First and foremost: Bring chocolate. If customers are seeking emergency exits in order to avoid you, offer these treats and watch them smile. (Think of this as your chocolate ministry.)
Almost as important: Bring books. At my first signing, I naively assumed the bookstore would order my books. They did--too late--and forgot to inform me of this little glitch. Meeting an author with no books does not thrill the public.
Team up with other authors. More authors = more attendees. Most writers are friendly people with many contacts. Also, as serious students of human nature, they know sufficient family dirt to blackmail numerous relatives to attend and buy.
Besides, there is safety in numbers. Your survival chances will increase if readers storm the store because someone mistook you for Karen Kingsbury.
On the other hand, if bookstore clerks expire from boredom, authors can comfort each other, trade books to up sales numbers, and eat all the chocolate.
Note: Do not accept unknown signing partners. I once spent two eternal hours with an assigned author whose cheery personality rivaled that of a cement block.
Do not schedule a signing where you know no one (unless you really are Karen Kingsbury). Also, get acquainted with bookstore personnel, including owners, sales clerks, and janitors, beforehand. Extend appreciation and small gifts, and they will lead customers to you and your books.
Publicize until even you are sick of you. Flyers, mailings, posters, press releases, blogs, Facebook, Twitter, tap dancing--whatever it takes.
Connect with an event. It there is no event, manufacture one. My most successful signing involved reading my humor columns at a coffeehouse next door to the bookstore. Offer helpful hints or demonstrations that connect with your book. Push free drawings. Sell and sign books at family reunions and gatherings. (Exception: funerals.)
Give input on your signing location. Big crowds, good publicity, nice weather--all in vain if you and your books are locked in the furnace room. A group of quarantined authors and I generated near-zero traffic at a large event, and the cooperating Christian bookstore put us on their blacklist, to be revoked only by the Rapture.

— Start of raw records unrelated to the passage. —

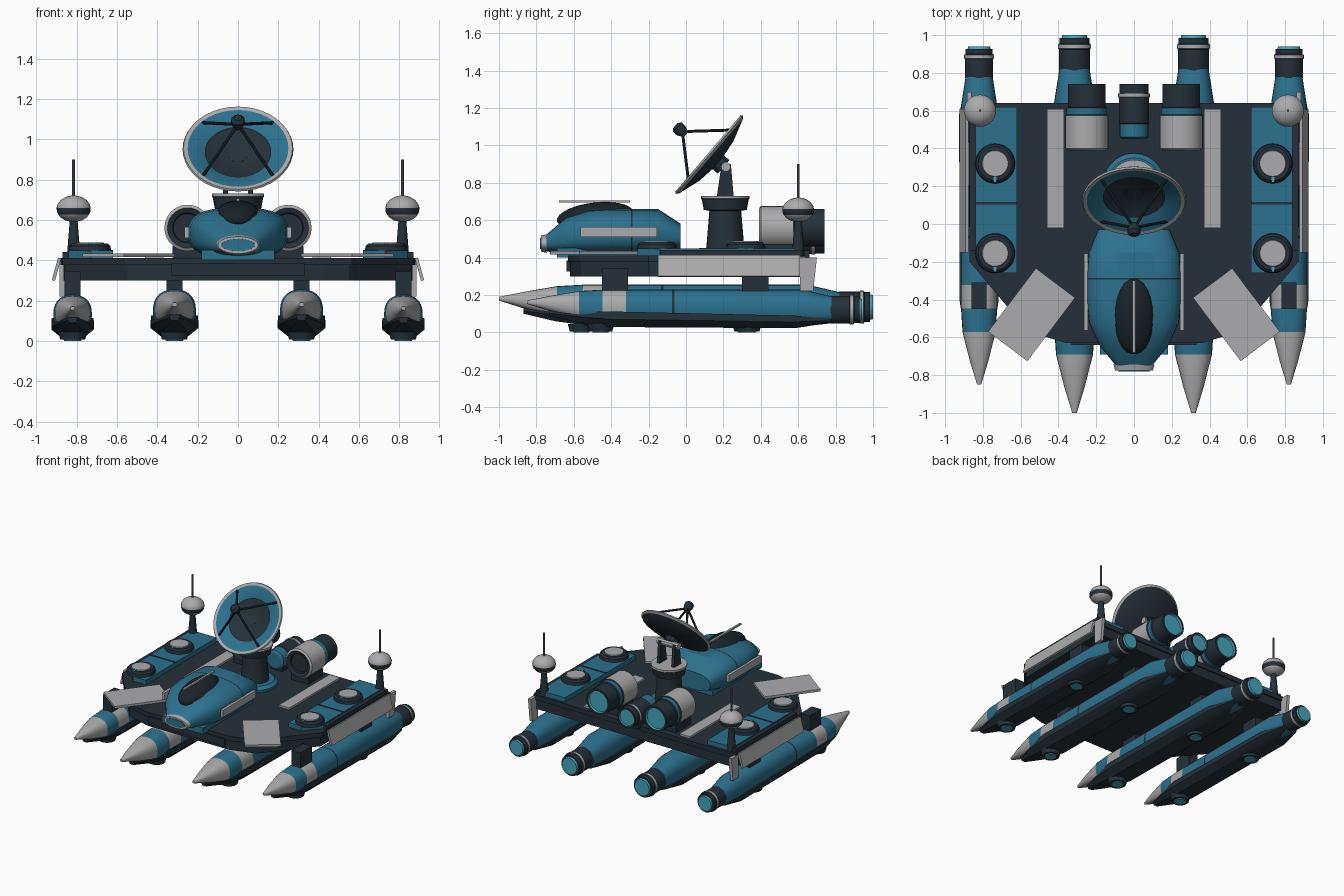
import bpy, bmesh, math
from mathutils import Matrix, Vector

cube = bpy.data.objects.get("Cube")
if cube:
    bpy.data.objects.remove(cube, do_unlink=True)

COLOURS = {
    "dark": (0.018, 0.03, 0.041),
    "black": (0.010, 0.017, 0.023),
    "blue": (0.025, 0.165, 0.27),
    "grey": (0.41, 0.41, 0.42),
    "steel": (0.12, 0.13, 0.14),
    "cyan": (0.06, 0.38, 0.49),
}
MATS = {}
for key, rgb in COLOURS.items():
    m = bpy.data.materials.new(key + " paint")
    m.use_nodes = True
    m.diffuse_color = (*rgb, 1)
    m.node_tree.nodes["Principled BSDF"].inputs["Base Color"].default_value = (*rgb, 1)
    MATS[key] = m
made = []


def finish(name, bm, keys, matrix=Matrix()):
    bmesh.ops.recalc_face_normals(bm, faces=bm.faces)
    mesh = bpy.data.meshes.new(name)
    bm.to_mesh(mesh)
    bm.free()
    mesh.transform(matrix)
    for k in keys:
        mesh.materials.append(MATS[k])
    ob = bpy.data.objects.new(name, mesh)
    bpy.context.collection.objects.link(ob)
    made.append(ob)
    return ob


def skin(name, rings, mats, matrix=Matrix()):
    """Bridge point rings; one colour per segment, ends capped."""
    bm = bmesh.new()
    keys = list(dict.fromkeys(mats))
    loops = [[bm.verts.new(p) for p in ring] for ring in rings]
    for a, b, k in zip(loops, loops[1:], mats):
        for i in range(len(a)):
            j = (i + 1) % len(a)
            bm.faces.new((a[i], a[j], b[j], b[i])).material_index = keys.index(k)
    for loop, k in ((loops[0], mats[0]), (loops[-1], mats[-1])):
        bm.faces.new(loop).material_index = keys.index(k)
    return finish(name, bm, keys, matrix)


def loft(name, stations, mats, matrix=Matrix(), n=28, power=2):
    """Superellipse sections (y, rx, rz, centre z) along y."""
    def point(y, rx, rz, oz, a):
        c, s = math.cos(a), math.sin(a)
        return (rx * math.copysign(abs(c) ** (2 / power), c), y,
                oz + rz * math.copysign(abs(s) ** (2 / power), s))
    rings = [[point(*st, math.tau * i / n) for i in range(n)] for st in stations]
    return skin(name, rings, mats, matrix)


def lathe(name, profile, mats, loc=(0, 0, 0), axis=(0, 0, 1), n=28):
    """Spin (height, radius) pairs around an axis."""
    if isinstance(mats, str):
        mats = [mats] * (len(profile) - 1)
    turn = Vector((0, 1, 0)).rotation_difference(Vector(axis)).to_matrix().to_4x4()
    return loft(name, [(h, r, r, 0) for h, r in profile], mats,
                Matrix.Translation(loc) @ turn, n)


def rod(name, a, b, r, mat):
    d = Vector(b) - Vector(a)
    return lathe(name, [(0, r), (d.length, r)], mat, a, d.normalized(), 10)


def prism(name, poly, z0, z1, mat, matrix=Matrix()):
    return skin(name, [[(x, y, z) for x, y in poly] for z in (z0, z1)], [mat], matrix)


def box(name, centre, size, mat, rot=Matrix()):
    x, y, z = (v / 2 for v in size)
    return prism(name, [(-x, -y), (x, -y), (x, y), (-x, y)], -z, z, mat,
                 Matrix.Translation(centre) @ rot)


def both(half):
    """Close a right-hand outline with its mirror image."""
    return half + [(-x, y) for x, y in reversed(half)]


# Floats: tube, keel, nozzle and underside jets
def pontoon(name, x, y, scale):
    M = Matrix.Translation((x, y, 0)) @ Matrix.Scale(scale, 4)
    w, h, c = 0.107, 0.11, 0.145
    loft(name + "_tube", [
        (-1, .012, .01, .18), (-.86, .055, .046, .172), (-.69, .098, .09, .157),
        (-.55, w, h, c), (-.41, w, h, c), (-.135, w, h, c), (-.12, w, h, c),
        (.65, w, h, c), (.82, .08, .08, .135)],
        ["grey", "grey", "blue", "grey", "blue", "dark", "blue", "blue"], M, power=2.4)
    keel = [(-.87, .025, .13, .1), (-.7, .085, .13, .06), (-.5, .116, .125, .032),
            (.6, .118, .1, .025), (.82, .07, .08, .06)]
    skin(name + "_keel", [[(-a, v, t), (a, v, t), (a, v, (t + b) / 2), (a * .6, v, b),
                           (-a * .6, v, b), (-a, v, (t + b) / 2)] for a, v, t, b in
                          [(a, v, t, b) for v, a, t, b in keel]], ["dark"] * 4, M)
    nozzle = [(.78, .076), (.82, .083), (.925, .083), (.93, .088), (.95, .088),
              (.955, .08), (.985, .08), (.985, .068), (1, .064)]
    loft(name + "_nozzle", [(t, r, r, .135) for t, r in nozzle],
         ["dark", "dark", "dark", "grey", "dark", "dark", "dark", "cyan"], M)
    for v in (-.56, .32):
        p = M @ Vector((0, v, 0))
        lathe(name + "_jet", [(0, .042), (.006, .045), (.006, .062), (.045, .072)],
              ["cyan", "dark", "dark"], p, n=20)


for s in (-1, 1):
    pontoon("inner_float", s * .315, 0, 1)
    pontoon("outer_float", s * .82, .045, .895)
    for x in (.315, .82):
        box("front_strut", (s * x, -.38, .285), (.08, .14, .12), "dark")
        box("rear_strut", (s * x, .37, .27), (.08, .14, .12), "dark")

# Deck
outline = both([(.36, -.63), (.56, -.57), (.87, -.2), (.88, .64)])
prism("deck_core", [(x * .985, y * .985) for x, y in outline], .3, .385, "dark")
prism("deck_plate", outline, .375, .412, "dark")
box("deck_bow_beam", (0, -.615, .355), (.66, .05, .06), "dark")

for s in (-1, 1):
    # Blue side decks with round hatches
    edge = [(.62, -.26), (.73, -.26), (.84, -.14), (.84, .62), (.62, .62)]
    prism("side_deck", [(s * x, y) for x, y in edge], .405, .448, "blue")
    box("side_deck_seam", (s * .73, .11, .448), (.222, .014, .006), "dark")
    box("side_deck_trim", (s * .855, .24, .425), (.03, .76, .03), "dark")
    for y in (.32, -.155):
        lathe("hatch", [(.445, .106), (.47, .102), (.482, .09), (.482, .07), (.488, .068)],
              ["dark", "dark", "dark", "grey"], (s * .735, y, 0))
        box("hatch_mark", (s * .735, y - .085, .484), (.016, .03, .008), "cyan")
    # Grey deck strips, bow plates and side skirts
    box("deck_strip", (s * .415, .295, .417), (.09, .63, .02), "grey")
    box("bow_plate", (s * .542, -.48, .425), (.26, .42, .018), "grey",
        Matrix.Rotation(s * math.radians(37), 4, "Z"))
    box("side_skirt", (s * .9, .23, .355), (.016, .76, .115), "grey",
        Matrix.Rotation(-s * .27, 4, "Y"))
    side = Matrix(((0, 0, s, 0), (1, 0, 0, 0), (0, 1, 0, 0), (0, 0, 0, 1)))
    prism("stern_fin", [(.61, .22), (.68, .22), (.7, .4), (.61, .4)], .86, .885, "grey", side)
    # Sensor masts
    at = (s * .815, .6, 0)
    lathe("mast", [(.4, .034), (.44, .032), (.6, .019)], "dark", at, n=16)
    ball = [(.655 + .066 * math.sin(a), .085 * math.cos(a))
            for a in [math.radians(d) for d in (-85, -60, -40, -25, -12, 3, 20, 40, 60, 75, 87)]]
    lathe("sensor_ball", ball, ["grey"] * 3 + ["dark"] * 2 + ["grey"] * 5, at)
    rod("sensor_rod", (s * .815, .6, .71), (s * .815, .6, .9), .007, "steel")

# Cabin
loft("cabin", [
    (-.77, .08, .03, .475), (-.755, .092, .04, .475), (-.64, .185, .1, .515),
    (-.52, .238, .122, .532), (-.4, .25, .126, .535), (-.295, .25, .126, .535),
    (-.285, .25, .126, .535), (-.15, .24, .123, .537), (-.03, .19, .07, .512)],
    ["blue"] * 5 + ["dark"] + ["blue"] * 2, n=32, power=2.7)
box("cabin_base", (0, -.38, .425), (.36, .62, .05), "blue")
loft("nose_ring", [(-.776, .1, .042, .475), (-.745, .108, .05, .475)], ["grey"])
loft("nose_panel", [(-.78, .082, .03, .475), (-.76, .085, .032, .475)], ["blue"])
angles = [math.radians(d) for d in range(-84, 85, 14)]
loft("canopy", [(-.485 + .205 * math.sin(a), .11 * math.cos(a), .075 * math.cos(a),
                 .62 + .02 * math.sin(a)) for a in angles], ["black"] * (len(angles) - 1))
box("canopy_ridge", (0, -.49, .7), (.016, .38, .012), "grey")
for s in (-1, 1):
    box("cabin_side_panel", (s * .255, -.36, .537), (.022, .41, .055), "grey")

# Dish pedestal
lathe("pedestal_base", [(.4, .165), (.43, .165), (.45, .14)], "blue", (0, .21, 0))
lathe("pedestal", [(.42, .105), (.47, .1), (.65, .085), (.655, .115), (.71, .125),
                   (.715, .13), (.73, .13)], ["dark"] * 5 + ["grey"], (0, .21, 0))
for s in (-1, 1):
    side = Matrix(((0, 0, s, 0), (1, 0, 0, 0), (0, 1, 0, 0), (0, 0, 0, 1)))
    prism("yoke_arm", [(.165, .725), (.255, .725), (.24, .9), (.19, .9)], .05, .075, "dark", side)
rod("yoke_pin", (-.09, .213, .885), (.09, .213, .885), .026, "grey")

# Dish with feed on four legs
aim = Vector((0, -.76, .65)).normalized()
hub = Vector((0, .125, .95))
lathe("dish", [(-.065, .03), (-.05, .14), (-.012, .262), (0, .275), (.01, .27), (.007, .25),
               (-.022, .165), (-.026, .16), (-.045, .02)],
      ["dark", "dark", "grey", "grey", "grey", "blue", "black", "dark"], hub, aim, 40)
rod("dish_mount", hub - aim * .1, hub - aim * .04, .05, "dark")
lathe("feed_horn", [(.165, .018), (.2, .034), (.225, .034), (.24, .018)], "dark", hub, aim, 16)
up = Vector((0, .65, .76)).normalized()
for a in (45, 135, 225, 315):
    a = math.radians(a)
    foot = hub + .245 * (Vector((1, 0, 0)) * math.cos(a) + up * math.sin(a))
    rod("feed_leg", foot, hub + aim * .19, .008, "dark")

# Stern engines
for s in (-1, 1):
    lathe("main_engine", [(.41, .07), (.4, .075), (.39, .1), (.4, .115), (.575, .115),
                          (.58, .108), (.615, .108), (.62, .1), (.74, .1), (.74, .085),
                          (.725, .08)],
          ["dark", "dark", "grey", "grey", "dark", "blue", "dark", "dark", "dark", "cyan"],
          (s * .25, 0, .56), (0, 1, 0))
    box("engine_saddle", (s * .25, .5, .435), (.15, .18, .07), "dark")
lathe("centre_engine", [(.45, .06), (.46, .076), (.53, .076), (.535, .08), (.67, .08),
                        (.672, .084), (.69, .084), (.692, .078), (.74, .078), (.74, .066),
                        (.73, .062)],
      ["blue", "blue", "dark", "dark", "grey", "grey", "dark", "dark", "dark", "cyan"],
      (0, 0, .5), (0, 1, 0))
box("centre_saddle", (0, .57, .425), (.1, .18, .06), "dark")

# Shading
bpy.ops.object.select_all(action="DESELECT")
for ob in made:
    ob.select_set(True)
bpy.context.view_layer.objects.active = made[0]
bpy.ops.object.shade_smooth_by_angle(angle=math.radians(32))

Avoid the prison visit look. Bring a table cloth, flower arrangement, nostalgic memorabilia, or travel posters of your novel's setting. For my Christmas novella, I fa-la-laed with a holiday tablecloth, angel, and faux evergreen boughs. Put prizes and free materials on prominent, colorful display. And, if really desperate for sales, you can always exhibit photos of your children gnawing crusts of bread.
Smile, smile, smile. You smiled six hours for your wedding photos. You can do it now. Have your picture taken with other smiling authors/visitors for your website, blog, and Facebook page.
Send the bookstore a thank-you note. Yes, you supported this business. But they will continue to keep your name out there--if you and your rowdy literary friends didn't trash the place.
Do not get discouraged. Even Erma Bombeck's signings sometimes bombed. At one, only desperate patrons who couldn't find the restroom approached her. The sole customer she attracted wanted to buy the table at which she sat. Still, Erma did good.
Do you have signing stories/tips that might aid in author survival? (Or suggestions for effective medications?)